Jordan Belfort (DiCaprio) is an aspiring stockbroker, come to New York to make his fortune. Taken under the wing of his successful mentor (McConaughey) he completes his training only to start his career on Black Friday. His company folds and he finds himself working for a company trading in penny stocks, a high-commission manipulative industry that he sees room to exploit. Establishing his own business with his neighbour Donnie (Hill), he bands together a group of ruthless friends to tackle the market on a big scale. Before long, he is rolling in money, marries a beautiful woman (Margot Robbie in an explosive debut) and consuming drugs by the kilo. But as the company's actions become more questionable, they attract the attention of the FBI.
There's strong support from Jonah Hill, whose goofy and flawed bravado props up much of the conflict, while we witness the birth of movie star in Margot Robbie. McConaughey's brief scenes are very McConaughey, while it's fantastic to see Joanna Lumley in a significant and great supporting part.
The real costar of this movie is Scorsese though. This is a film whose direction, editing and cinematography is as important as the characters within it. Sizzling with as much self-assured confidence as Belfort himself, Scorsese's trademark bold cuts and juxtaposed music are at odds with long scenes that hop, skip and jump between terse drama and slapstick comedy. Its laughs are as carefully crafted as its moments of tension; awarding bodies often forget how difficult it is to construct truly good comedy and that box is well and truly ticked here. The camera lingers on and on, draining each ludicrous scene of every drop of humour and rinsing it out for the audience. I laughed a lot. Situations seemed so ludicrous but yet so plausible against this backdrop of excess that it evolved from amusement to laughter to sheer delight. Who knew DiCaprio was such a good comedic actor? And who knew that Scorsese was so in touch with modern and risqué comedy? He plays sex for laughs, he throws in a gay orgy for fun, he shows us how fun drugs can be...
Obviously for every ascendency there is a fall lurking around the corner. This is not a film without ramifications, but we are watching someone delight in their success and as such, this film stands apart from its contemporaries. We've seen countless films that declare that capitalism, greed and drugs are bad, but how many give us that absolutely relatable story of which you would say "I would do exactly the same". For many this may be a challenging concept, but for those hedonists amongst us, this is a celebration of all things decadent, fabulous and brilliant that money can bring. And this relevant, modern and completely topical masterpiece was brought to us by a 72 year old man!

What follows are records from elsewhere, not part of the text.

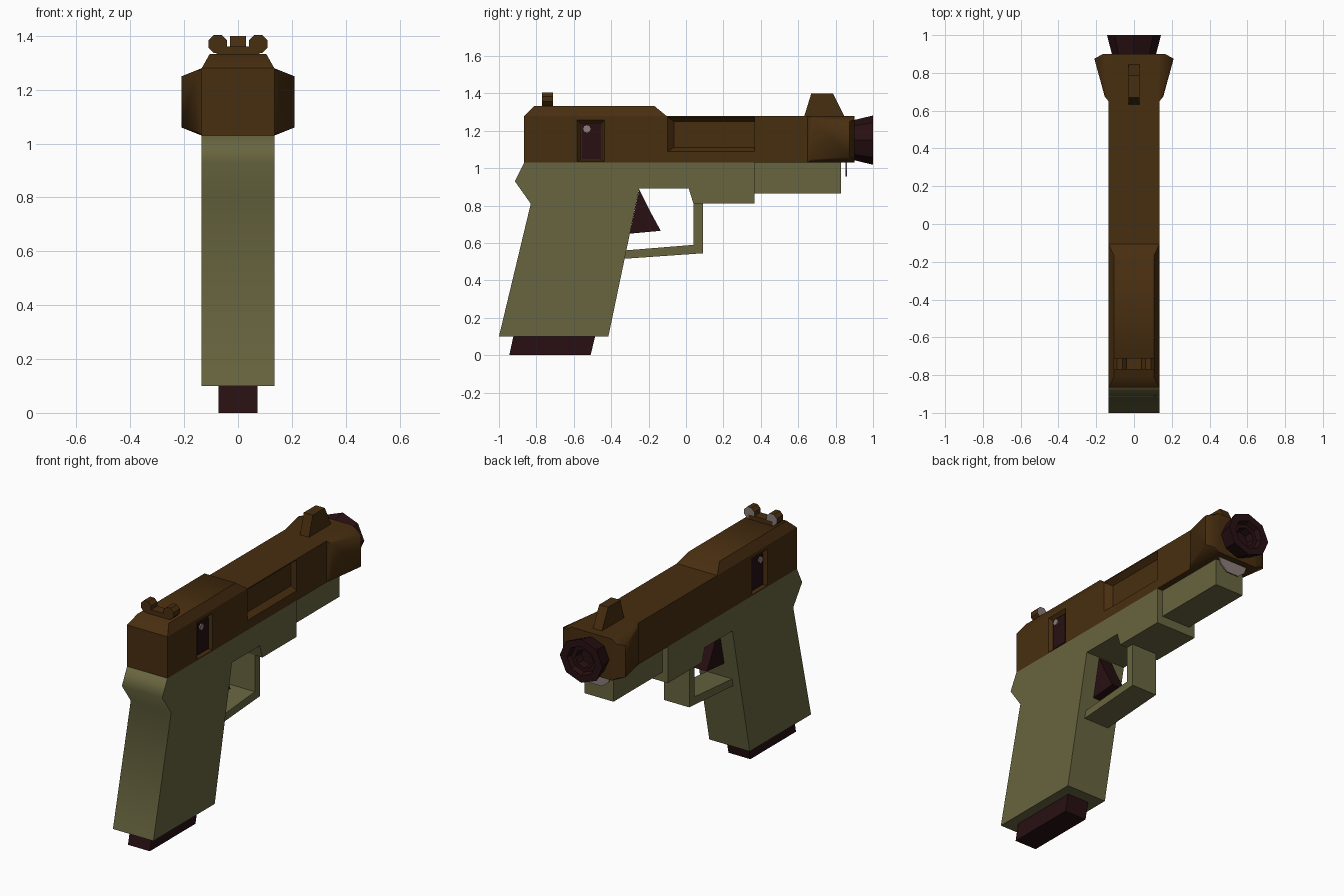
import bpy, bmesh, math
from mathutils import Vector

cube = bpy.data.objects.get("Cube")
if cube:
    bpy.data.objects.remove(cube, do_unlink=True)


def material(name, rgb):
    m = bpy.data.materials.new(name)
    m.use_nodes = True
    m.diffuse_color = (*rgb, 1)
    m.node_tree.nodes["Principled BSDF"].inputs["Base Color"].default_value = (*rgb, 1)
    return m


BROWN = material("dark_brown", (0.064, 0.027, 0.005))
OLIVE = material("olive", (0.138, 0.13, 0.05))
MAROON = material("dark_maroon", (0.021, 0.005, 0.006))
GREY = material("warm_grey", (0.26, 0.205, 0.195))


def finish(name, bm, mat, smooth=0):
    bmesh.ops.recalc_face_normals(bm, faces=bm.faces)
    mesh = bpy.data.meshes.new(name)
    bm.to_mesh(mesh)
    bm.free()
    mesh.materials.append(mat)
    ob = bpy.data.objects.new(name, mesh)
    bpy.context.collection.objects.link(ob)
    if smooth:
        shade(ob, smooth)
    return ob


def activate(ob):
    bpy.ops.object.select_all(action='DESELECT')
    ob.select_set(True)
    bpy.context.view_layer.objects.active = ob


def shade(ob, degrees):
    activate(ob)
    bpy.ops.object.shade_smooth_by_angle(angle=math.radians(degrees))


def prism(name, profile, half, mat, smooth=0):
    """Side profile of (y, z) points extruded across x."""
    bm = bmesh.new()
    face = bm.faces.new([bm.verts.new((-half, y, z)) for y, z in profile])
    ext = bmesh.ops.extrude_face_region(bm, geom=[face])["geom"]
    verts = [v for v in ext if isinstance(v, bmesh.types.BMVert)]
    bmesh.ops.translate(bm, verts=verts, vec=(2 * half, 0, 0))
    return finish(name, bm, mat, smooth)


def rect(y0, y1, z0, z1):
    return [(y0, z0), (y1, z0), (y1, z1), (y0, z1)]


def hull(name, points, mat, smooth=0):
    bm = bmesh.new()
    for p in points:
        bm.verts.new(p)
    bmesh.ops.convex_hull(bm, input=bm.verts)
    bmesh.ops.dissolve_limit(bm, angle_limit=0.01, verts=bm.verts, edges=bm.edges)
    return finish(name, bm, mat, smooth)


def pocket(name, side, outer, inner, x_out, x_in, mat):
    """Tapered block between two side rectangles."""
    pts = [(side * x_out, y, z) for y, z in outer] + [(side * x_in, y, z) for y, z in inner]
    return hull(name, pts, mat)


def lathe(name, rings, centre, axis, mat, sides=8, squash=1, turn=0):
    """Rings of (offset, radius) along the x or y axis, capped at both ends."""
    bm = bmesh.new()
    loops = []
    for off, r in rings:
        loop = []
        for i in range(sides):
            a = math.tau * (i + turn) / sides
            u, w = r * math.cos(a), r * math.sin(a) * squash
            p = Vector((u, off, w)) if axis == 'y' else Vector((off, u, w))
            loop.append(bm.verts.new(p + Vector(centre)))
        loops.append(loop)
    for a, b in zip(loops, loops[1:]):
        for i in range(sides):
            j = (i + 1) % sides
            bm.faces.new((a[i], a[j], b[j], b[i]))
    bm.faces.new(loops[0])
    bm.faces.new(loops[-1])
    return finish(name, bm, mat)


def cut(ob, cutter):
    cutter.hide_render = True
    mod = ob.modifiers.new("cut", 'BOOLEAN')
    mod.operation = 'DIFFERENCE'
    mod.solver = 'EXACT'
    mod.object = cutter
    activate(ob)
    bpy.ops.object.modifier_apply(modifier=mod.name)
    bpy.data.objects.remove(cutter, do_unlink=True)


W = 0.135

# Slide, with an ejection recess on one side and a pocket on each side
slide = prism("slide", rect(-0.865, 0.9, 1.03, 1.28), W, BROWN)
cut(slide, pocket("recess_cutter", 1, rect(-0.105, 0.365, 1.085, 1.277),
                  rect(-0.065, 0.365, 1.11, 1.25), W + 0.005, W - 0.035, BROWN))
for side, label in ((1, "left"), (-1, "right")):
    cut(slide, pocket("pocket_cutter", side, rect(-0.585, -0.435, 1.035, 1.26),
                      rect(-0.565, -0.45, 1.045, 1.24), W + 0.003, W - 0.02, BROWN))
    pocket(label + "_pocket_plate", side, rect(-0.56, -0.455, 1.05, 1.235),
           rect(-0.56, -0.455, 1.05, 1.235), W - 0.012, W - 0.021, MAROON)
    lathe(label + "_pocket_pin", [(W - 0.015, 0.02), (W - 0.004, 0.02)][::1] if side > 0
          else [(0.015 - W, 0.02), (0.004 - W, 0.02)], (0, -0.53, 1.21), 'x', GREY)
shade(slide, 30)

# Raised rear top of the slide with chamfered edges
hull("slide_top", [(s * W, y, 1.28) for s in (-1, 1) for y in (-0.865, -0.105)]
     + [(s * 0.105, y, 1.333) for s in (-1, 1) for y in (-0.81, -0.17)], BROWN, 50)

# Flared front of the slide
flare = []
for s in (-1, 1):
    for x, y, z0, z1 in ((W, 0.65, 1.03, 1.28), (W, 0.9, 1.03, 1.28), (0.155, 0.675, 1.05, 1.26),
                         (0.21, 0.875, 1.06, 1.25), (0.165, 0.9, 1.05, 1.26)):
        flare += [(s * x, y, z0), (s * x, y, z1)]
hull("slide_flare", flare, BROWN, 40)

# Sights
prism("front_sight", [(0.63, 1.27), (0.67, 1.4), (0.785, 1.4), (0.85, 1.27)], 0.03, BROWN)
prism("rear_sight_base", rect(-0.77, -0.71, 1.32, 1.36), 0.08, BROWN)
for side, label in ((1, "left"), (-1, "right")):
    post = lathe(label + "_rear_sight", [(-0.03, 0.037), (0.03, 0.037)],
                 (side * 0.075, -0.74, 1.37), 'y', BROWN, turn=0.5)
    post.data.materials.append(GREY)
    for f in post.data.polygons:
        f.material_index = int(f.normal.y > 0.9)

# Flared muzzle with a shallow bore
lathe("muzzle", [(0.88, 0.112), (1.0, 0.143), (1.0, 0.095), (0.97, 0.085), (0.97, 0.06), (0.92, 0.055)],
      (0, 0, 1.15), 'y', MAROON, squash=0.92)

# Frame and grip in one profile
prism("frame_and_grip", [(-0.865, 1.03), (-0.915, 0.93), (-0.83, 0.81), (-1.0, 0.1), (-0.415, 0.1),
                         (-0.25, 0.89), (0.015, 0.89), (0.04, 0.81), (0.365, 0.81), (0.365, 1.03)],
      W, OLIVE, 65)
prism("front_rail", rect(0.36, 0.83, 0.865, 1.032), 0.097, OLIVE)
prism("trigger_guard", [(0.04, 0.83), (0.04, 0.59), (-0.33, 0.56), (-0.34, 0.515),
                        (0.09, 0.545), (0.09, 0.83)], 0.085, OLIVE)

# Trigger, magazine and the small plate under the muzzle
prism("trigger", [(-0.25, 0.885), (-0.195, 0.775), (-0.135, 0.665), (-0.3, 0.65)], 0.045, MAROON)
prism("magazine_base", [(-0.945, 0), (-0.51, 0), (-0.485, 0.105), (-0.922, 0.105)], 0.073, MAROON)
hull("lens_plate", [(s * x, y, z) for s in (-1, 1) for y in (0.853, 0.861)
                    for x, z in ((0.1, 1.035), (0.085, 0.99), (0.04, 0.955))], GREY)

At three hours the film does run slightly long, but that's a minor complaint in the face of such a brilliant film. I would recommend this film to anyone, except maybe your die-hard religious sorts. I've come away wanting to be rich, wanting to take drugs and wanting to be Jordan Belfort, but while this makes it sound like there is no moral heart to this film, that is not the case at all. Central to all of it is the mirror turning on us instead; it's not Belfort we should be judging for his actions but ourselves for revelling in them. At the end of the film the camera is turned, observing an audience delighting in his actions and it's only then that there is pause for thought about what we have just seen, and it takes a master filmmaker to commit so confidently to delighting us right until the last moment, only to make us the villains of the piece. This is nothing short of a superb film and is one of the absolute best films on the Oscar roster this year.